On the occasion of the 30th anniversary of the Fingerman Lecture the Des Moines Art Center presents a series of four lectures by leading museum directors about the role of museums in addressing the complexity of today’s cultural, political, and social concerns. In this lecture, Kevin Gover will talk about how this unique backdrop has played, and continues to play, a key role in how the museum defines its mission and vision in the 21st Century.

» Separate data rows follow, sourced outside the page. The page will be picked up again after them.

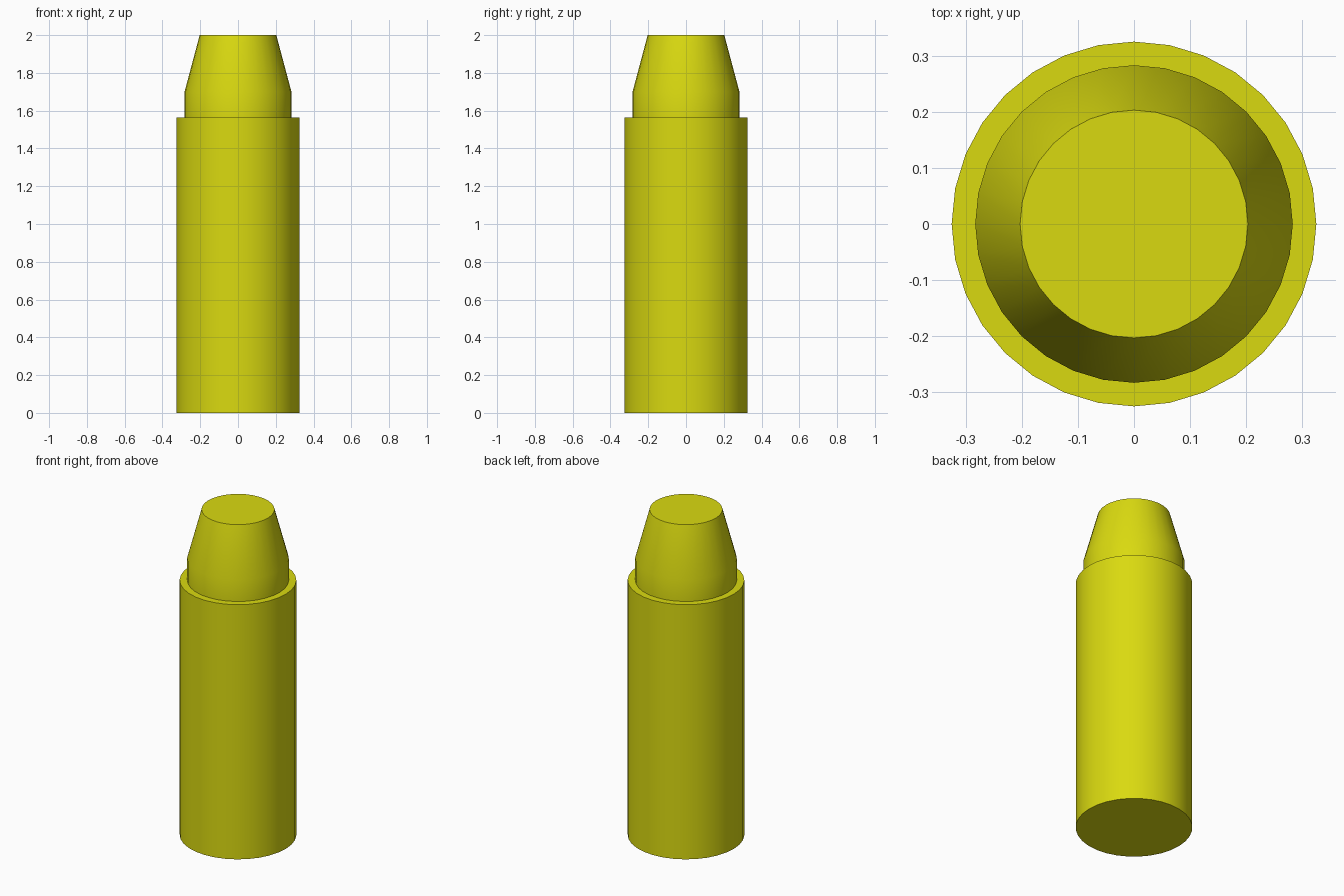
import bpy
import bmesh
import math

cube = bpy.data.objects.get("Cube")
if cube:
    bpy.data.objects.remove(cube, do_unlink=True)

SIDES = 32

# Single yellow finish
yellow = bpy.data.materials.new("yellow")
yellow.use_nodes = True
colour = (0.70, 0.70, 0.005, 1.0)
yellow.diffuse_color = colour
yellow.node_tree.nodes["Principled BSDF"].inputs["Base Color"].default_value = colour


def lathe(name, profile):
    """Closed solid of revolution from (radius, height) pairs, bottom to top."""
    bm = bmesh.new()
    rings = []
    for r, z in profile:
        angles = [2 * math.pi * i / SIDES for i in range(SIDES)]
        rings.append([bm.verts.new((r * math.cos(a), r * math.sin(a), z)) for a in angles])
    for low, high in zip(rings, rings[1:]):
        for i in range(SIDES):
            j = (i + 1) % SIDES
            bm.faces.new((low[i], low[j], high[j], high[i]))
    bm.faces.new(rings[0][::-1])
    bm.faces.new(rings[-1])
    mesh = bpy.data.meshes.new(name)
    bm.to_mesh(mesh)
    bm.free()
    mesh.materials.append(yellow)
    obj = bpy.data.objects.new(name, mesh)
    bpy.context.collection.objects.link(obj)
    bpy.ops.object.select_all(action="DESELECT")
    obj.select_set(True)
    bpy.context.view_layer.objects.active = obj
    bpy.ops.object.shade_smooth_by_angle(angle=math.radians(30))
    return obj


# Cylindrical body, stepped collar and truncated cone tip in one turned solid
lathe("casing_with_tip", [
    (0.325, 0.0),     # base
    (0.325, 1.565),   # shoulder outer edge
    (0.283, 1.565),   # shoulder inner edge
    (0.283, 1.70),    # collar top
    (0.203, 2.0),     # flat tip
])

Americans have been taught a shallow and simple narrative of the history of Native Americans and the history of our country. Contemporary scholarship shows that a larger, richer, and more inclusive story is ours for the taking, yet that bigger and better story has not entered the popular consciousness. The stories we tell ourselves about ourselves shape our approach to current issues. Shallow narratives are satisfying and allow us to feel good about our history as a nation, but they can cause our approach to contemporary issues to be uninformed and even misinformed. Gover’s lecture will implore us to fearlessly embrace the larger, messier, more complex truths of our history. For when we do, we find that the story of America is richer, more compelling, and more heroic than the history we imagined, providing valuable insights for our use as we become an ever more diverse nation.